The course involves many different ways that you can learn, develop your understanding, and apply these teachings. So you will hear us giving talks, setting out the key ideas of these powers. You'll also hear us discussing with each other and perhaps some differences of understanding or emphasis, and the way that these can be brought to life as we reflect on them in conversation. There'll also be some guided meditations that will really support you in applying this in your own practice and suggestions about how to really make this a daily life practice.
So in this way we're reflecting a very ancient Buddhist understanding of learning, that we:
- hear the teachings
- reflect on the teachings
- cultivate the qualities.
And our intention is to offer these three levels of learning in this new way on this course.
A practice for deep meditation and daily life
I find that many people speak to me about their practice, but not so many people speak to me about their path. And what is offered in these five spiritual powers is a pathway of cultivation that we develop, and explore, and deepen in, in every moment of our life, in all of the circumstances and conditions of our life, and not solely upon our meditation cushion. If mindfulness is cultivated only in formal meditation, it ignores the bulk of our lives.

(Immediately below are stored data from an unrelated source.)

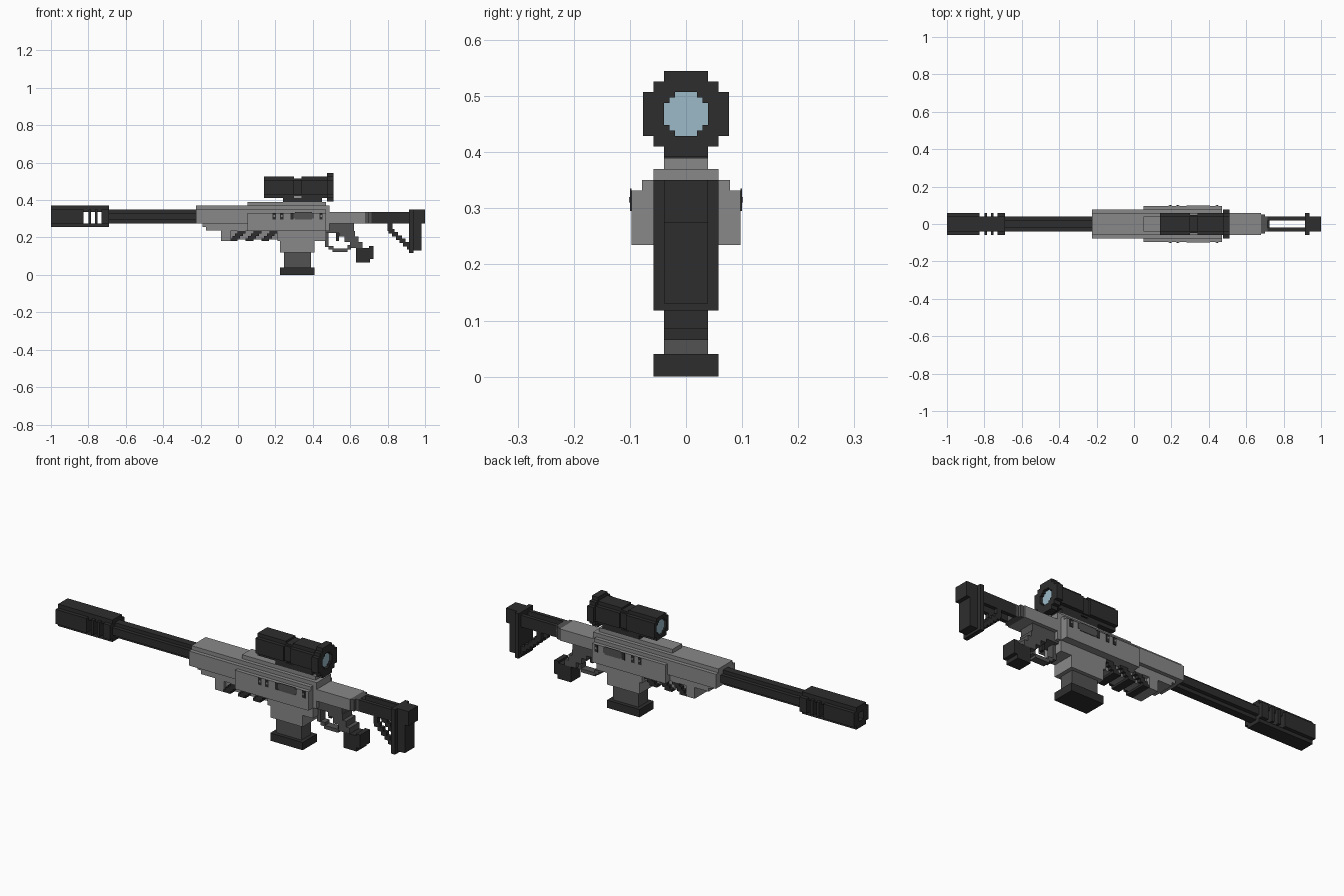
import bpy, bmesh, math


def material(name, r, g, b):
    m = bpy.data.materials.new(name)
    m.diffuse_color = (r, g, b, 1)
    return m


GREY = material("receiver grey", 0.25, 0.25, 0.25)
MID = material("mid grey", 0.085, 0.085, 0.085)
DARK = material("near black", 0.027, 0.027, 0.027)
GLASS = material("lens blue", 0.33, 0.49, 0.58)


def sect(x0, x1, *tiers):
    """Stepped cross-section of (half width, z0, z1) tiers, extruded along x."""
    right = [p for h, a, b in tiers for p in ((h, a), (h, b))]
    pts = right + [(-y, z) for y, z in reversed(right)]
    return [[(x, y, z) for y, z in pts] for x in (x0, x1)]


def side(y0, y1, *pts):
    """Side profile of (x, z) points, extruded along y."""
    return [[(x, y, z) for x, z in pts] for y in (y0, y1)]


def block(x0, x1, y0, y1, z0, z1):
    return side(y0, y1, (x0, z0), (x1, z0), (x1, z1), (x0, z1))


def pair(x0, x1, y0, y1, z0, z1):
    return [block(x0, x1, y0, y1, z0, z1), block(x0, x1, -y1, -y0, z0, z1)]


def part(name, mat, *shapes):
    bm = bmesh.new()
    for a, b in shapes:
        va, vb = [[bm.verts.new(p) for p in ring] for ring in (a, b)]
        bm.faces.new(va)
        bm.faces.new(vb[::-1])
        n = len(va)
        for i in range(n):
            j = (i + 1) % n
            bm.faces.new((va[j], va[i], vb[i], vb[j]))
    bmesh.ops.recalc_face_normals(bm, faces=bm.faces)
    me = bpy.data.meshes.new(name)
    bm.to_mesh(me)
    bm.free()
    me.materials.append(mat)
    ob = bpy.data.objects.new(name, me)
    bpy.context.collection.objects.link(ob)


# Muzzle brake: open bore at the tip, three slots cut straight through
full = ((0.039, 0.257, 0.275), (0.058, 0.275, 0.35), (0.039, 0.35, 0.37))
brake = [sect(-1, -0.96, (0.039, 0.257, 0.29)), sect(-1, -0.96, (0.039, 0.335, 0.37)),
         *pair(-1, -0.96, 0.0195, 0.058, 0.275, 0.35)]
for a, b in ((-0.96, -0.825), (-0.80, -0.785), (-0.765, -0.75), (-0.73, -0.69)):
    brake.append(sect(a, b, *full))
for a, b in ((-0.825, -0.80), (-0.785, -0.765), (-0.75, -0.73)):
    brake += [sect(a, b, (0.039, 0.257, 0.275)), sect(a, b, (0.039, 0.335, 0.37))]
part("muzzle_brake", DARK, *brake)

# Barrel
part("barrel", DARK, sect(-0.69, -0.225, (0.0195, 0.275, 0.293),
                          (0.039, 0.293, 0.332), (0.0195, 0.332, 0.35)))

# Handguard with its stepped underside
part("handguard", GREY,
     sect(-0.225, 0.05, (0.078, 0.275, 0.35), (0.058, 0.35, 0.37)),
     side(-0.058, 0.058, (-0.19, 0.275), (-0.19, 0.257), (-0.17, 0.257), (-0.17, 0.238),
          (-0.09, 0.238), (-0.09, 0.18), (-0.04, 0.18), (-0.04, 0.235), (0.05, 0.235),
          (0.05, 0.275)),
     block(-0.04, 0.225, -0.039, 0.039, 0.19, 0.235))

# Slanted grip ribs under the handguard
ribs = []
for k in range(3):
    for i in range(4):
        x = -0.045 + 0.085 * k + 0.0145 * i
        z = 0.18 + 0.0138 * i
        ribs.append(block(x, x + 0.042, -0.058, 0.058, z, z + 0.0138))
part("foregrip_ribs", DARK, *ribs)

# Receiver, top rail and magazine well
part("receiver", GREY,
     sect(0.05, 0.47, (0.097, 0.235, 0.332), (0.078, 0.332, 0.35), (0.058, 0.35, 0.37)),
     sect(0.47, 0.49, (0.058, 0.235, 0.37)))
part("top_rail", GREY, sect(0.05, 0.47, (0.039, 0.37, 0.39)))
part("magazine_well", GREY,
     side(-0.058, 0.058, (0.21, 0.235), (0.21, 0.18), (0.225, 0.18), (0.225, 0.12),
          (0.41, 0.12), (0.41, 0.18), (0.47, 0.18), (0.47, 0.235)))
part("rear_receiver", GREY, sect(0.49, 0.68, (0.058, 0.275, 0.335)))
part("rear_cap", MID, sect(0.68, 0.70, (0.052, 0.275, 0.335)),
     sect(0.70, 0.715, (0.039, 0.275, 0.335)))

# Ejection ports and pins, thin plates on both flanks
ports = pair(0.295, 0.405, 0.097, 0.099, 0.302, 0.328)
ports += pair(0.305, 0.395, 0.097, 0.1, 0.295, 0.335)
part("ejection_ports", MID, *ports)
pins = []
for x in (0.185, 0.225, 0.28, 0.435):
    pins += pair(x, x + 0.018, 0.097, 0.1, 0.295, 0.332)
part("side_pins", DARK, *pins)
pins = []
for x in (0.19, 0.23, 0.44):
    pins += pair(x, x + 0.009, 0.1, 0.102, 0.31, 0.32)
part("pin_centres", GREY, *pins)

# Magazine
part("magazine", MID, sect(0.245, 0.39, (0.039, 0.04, 0.12)))
part("magazine_base", DARK, sect(0.225, 0.41, (0.058, 0, 0.04)))

# Trigger group
part("trigger_housing", MID, block(0.45, 0.62, -0.039, 0.039, 0.225, 0.275))
part("trigger_guard", MID,
     *[block(*b[:2], -0.0195, 0.0195, *b[2:]) for b in (
         (0.465, 0.485, 0.15, 0.235), (0.485, 0.51, 0.135, 0.155),
         (0.505, 0.585, 0.122, 0.14), (0.585, 0.605, 0.135, 0.16))])
part("trigger", DARK, block(0.525, 0.54, -0.01, 0.01, 0.18, 0.225))

# Pistol grip, stepping back as it goes down
part("grip_neck", MID,
     side(-0.039, 0.039, (0.54, 0.235), (0.54, 0.205), (0.57, 0.205), (0.57, 0.175),
          (0.60, 0.175), (0.60, 0.145), (0.665, 0.145), (0.665, 0.175), (0.645, 0.175),
          (0.645, 0.205), (0.625, 0.205), (0.625, 0.235)))
part("grip", DARK,
     side(-0.039, 0.039, (0.63, 0.15), (0.63, 0.065), (0.705, 0.065), (0.705, 0.085),
          (0.725, 0.085), (0.725, 0.155), (0.70, 0.155), (0.70, 0.145), (0.665, 0.145),
          (0.665, 0.15)))

# Skeleton stock: twin rails with stepped braces
part("stock_rails", DARK, *pair(0.71, 0.93, 0.0195, 0.039, 0.275, 0.335))
braces = pair(0.80, 0.825, 0.0195, 0.039, 0.235, 0.275)
for i in range(6):
    x, z = 0.805 + 0.0195 * i, 0.222 - 0.0175 * i
    braces += pair(x, x + 0.032, 0.0195, 0.039, z, z + 0.024)
part("stock_braces", DARK, *braces)
part("butt_plate", DARK, block(0.915, 0.937, -0.058, 0.058, 0.118, 0.35))
part("butt_pad", DARK,
     side(-0.039, 0.039, (0.937, 0.13), (0.98, 0.13), (0.98, 0.275), (1, 0.275),
          (1, 0.35), (0.937, 0.35)))

# Scope: tube with a shallow waist, and recessed lenses at both ends
CZ, STEP = 0.468, 0.0195 / 2


def tube(x0, x1, s=0.0):
    return sect(x0, x1, (0.039, CZ - 0.058 + s, CZ - 0.039), (0.058 - s, CZ - 0.039, CZ + 0.039),
                (0.039, CZ + 0.039, CZ + 0.058 - s))


def lens_half(i):
    """Half width of the stepped lens disc in row i, counted from the centre."""
    return STEP * round(math.sqrt(max(0, 4.2 ** 2 - (i + 0.5) ** 2)))


def rim(x0, x1, tiers):
    """Stepped ring around the lens opening; tiers are (half width, height)."""
    shapes, lo = [], 0
    for half, hi in tiers:
        for sgn in (1, -1):
            if hi > 0.04:
                z = sorted((CZ + sgn * lo, CZ + sgn * hi))
                shapes.append(sect(x0, x1, (half, *z)))
            else:
                for i in range(4):
                    z = sorted((CZ + sgn * STEP * i, CZ + sgn * STEP * (i + 1)))
                    shapes += pair(x0, x1, lens_half(i), half, *z)
        lo = hi
    return shapes


part("scope_tube", DARK, tube(0.155, 0.30), tube(0.30, 0.34, 0.01), tube(0.34, 0.475))
part("scope_front_rim", DARK, *rim(0.14, 0.155, ((0.058, 0.039), (0.039, 0.058))))
part("scope_rear_flange", DARK,
     *rim(0.475, 0.51, ((0.077, 0.039), (0.058, 0.058), (0.039, 0.077))))
rows = [(lens_half(abs(i) if i >= 0 else -i - 1), CZ + STEP * i, CZ + STEP * (i + 1))
        for i in range(-4, 4)]
part("front_lens", GLASS, sect(0.15, 0.156, *rows))
part("rear_lens", GLASS, sect(0.474, 0.495, *rows))
part("scope_mount", DARK, sect(0.24, 0.45, (0.039, 0.39, 0.415)))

If collectedness is not practiced and cultivated in our lives, I feel that our opportunities for deepening in collectedness on the cushion are quite slim.
A path suggests something which is inclusive and seamless between what happens in formal meditation and the very ways in which we live our lives and interface with the world, and the kind of footprint that we leave on the world around us, and upon our own minds and hearts with every word and every thought and with every act.

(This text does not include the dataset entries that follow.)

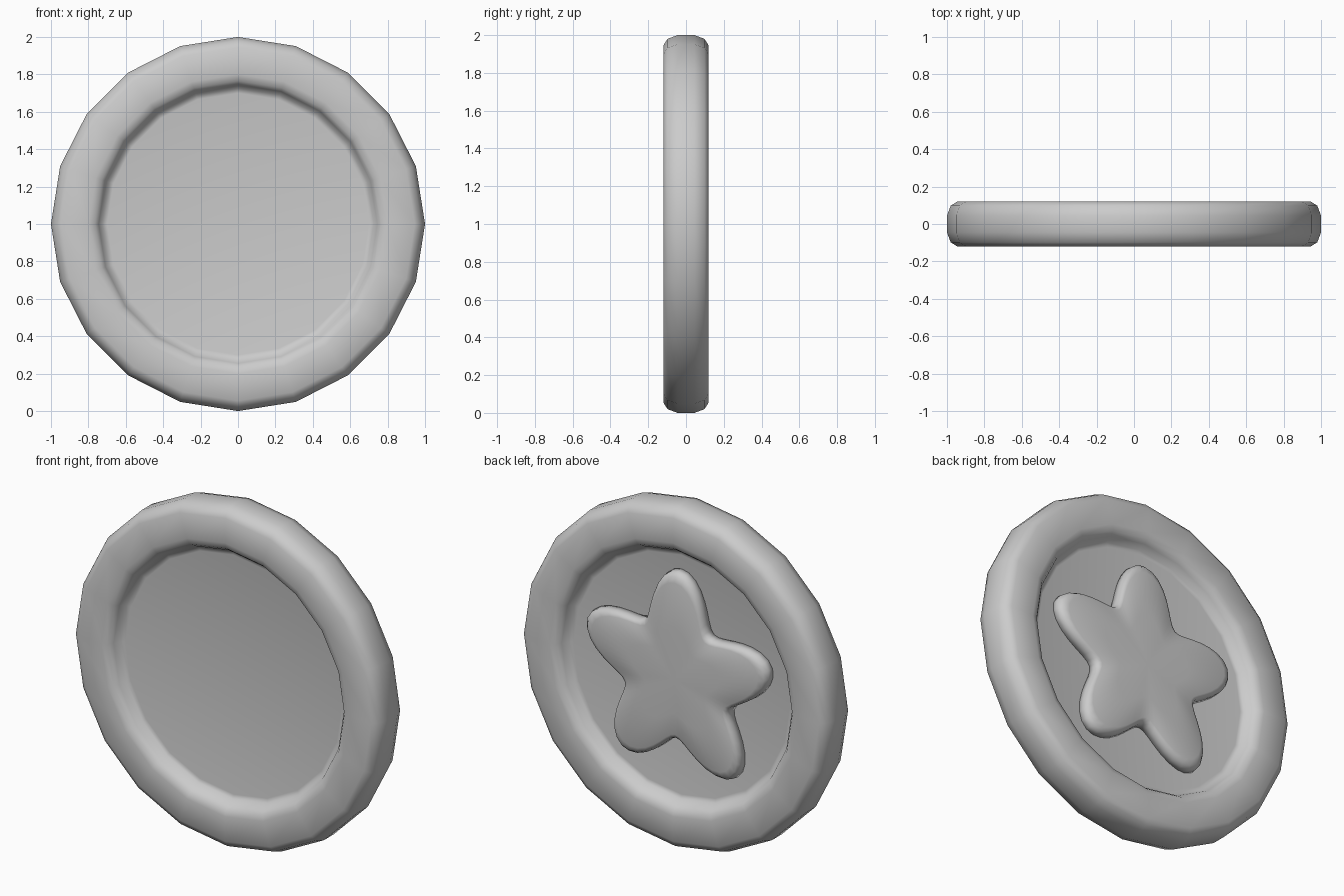
import bpy, bmesh
from math import sin, cos, pi

if "Cube" in bpy.data.objects:
    bpy.data.objects.remove(bpy.data.objects["Cube"])


def finish(bm, name):
    bmesh.ops.recalc_face_normals(bm, faces=bm.faces)
    mesh = bpy.data.meshes.new(name)
    bm.to_mesh(mesh)
    bm.free()
    for p in mesh.polygons:
        p.use_smooth = True
    obj = bpy.data.objects.new(name, mesh)
    bpy.context.collection.objects.link(obj)
    return obj


def ring(bm, n, radius, y):
    """Closed ring of vertices facing along y, starting at the top."""
    pts = []
    for i in range(n):
        a = 2 * pi * i / n
        r = radius(a)
        pts.append(bm.verts.new((r * sin(a), y, 1 + r * cos(a))))
    return pts


def loft(bm, rings, start=None, end=None):
    """Bridge the rings, closing the ends with fans to centre points."""
    n = len(rings[0])
    for a, b in zip(rings, rings[1:]):
        for i in range(n):
            j = (i + 1) % n
            bm.faces.new((a[i], a[j], b[j], b[i]))
    for loop, y in ((rings[0], start), (rings[-1], end)):
        if y is not None:
            c = bm.verts.new((0, y, 1))
            for i in range(n):
                bm.faces.new((c, loop[i], loop[(i + 1) % n]))


# Coin body: 20-sided lathe with a raised rounded rim on both faces
half = [(0.70, 0.04), (0.725, 0.045), (0.745, 0.085), (0.765, 0.11),
        (0.80, 0.12), (0.945, 0.12), (0.98, 0.098), (1.0, 0.045)]
profile = [(r, -y) for r, y in half] + [(r, y) for r, y in reversed(half)]
bm = bmesh.new()
loft(bm, [ring(bm, 20, lambda a, r=r: r, y) for r, y in profile], -0.04, 0.04)
finish(bm, "coin_body")

# Soft rounded star raised from the back recess
bm = bmesh.new()
layers = [(0.62, 0.36, 0.03), (0.615, 0.355, 0.075), (0.595, 0.345, 0.097),
          (0.56, 0.325, 0.105), (0.30, 0.20, 0.11)]
rings = [ring(bm, 80, lambda a, t=t, v=v: (t + v) / 2 + (t - v) / 2 * cos(5 * a), y)
         for t, v, y in layers]
loft(bm, rings, 0.03, 0.115)
finish(bm, "back_star")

Seeking accuracy, finding balance
So this course is going to benefit you in terms of understanding these qualities individually, but also understanding how they fit together as a whole teaching. So when we look at these words like mindfulness—which many of us think we know these days—when we actually think about what does sati mean? Is sati a little different from mindfulness? What are the subtleties and nuances we can explore there? Or we might think of wisdom, but is paññā correctly translated as "wisdom"? What happens if we think of it as insight, or understanding? And what does samādhi mean? These days, we move away from the translation of "concentration," but actually again, to pick out what does that word samādhi really mean, and how can we apply it in our lives?
So we'll be looking at all of these terms individually and drawing out these nuances, but also at how this teaching is a collective. Because often in our practice we might emphasize one of these powers. Some of us are very drawn to practices of collectedness of mind. Others may have a very strong sense of what brings wisdom and clear seeing. Other people may have a strong sense of trust, confidence, and faith. This teaching is saying, can we balance these qualities? Can we perhaps cultivate what we have not paid so much attention to? Can we continue to develop what is already a strength?
This is about growth
People do not begin in meditation practice, or begin to walk this path, in order to stay the same, or to be a more mindful spectator upon their own disasters and difficulties. People begin seeking for change. The five spiritual powers honors this sense of aspiration, this sense of possibility that indeed, as human beings, we can change. We can find a way to step out of compulsion, reactivity. We can find the ways to flourish and thrive and know a greater sense of freedom and wakefulness in our lives. This is the heart of the teaching of the five indriyas, the five spiritual powers.
A natural progression through the spiritual powers
So in this course, we will talk about these qualities one by one, and in the sixth unit we will provide an overview and ideas and aspects how these work in practice and how they fit together.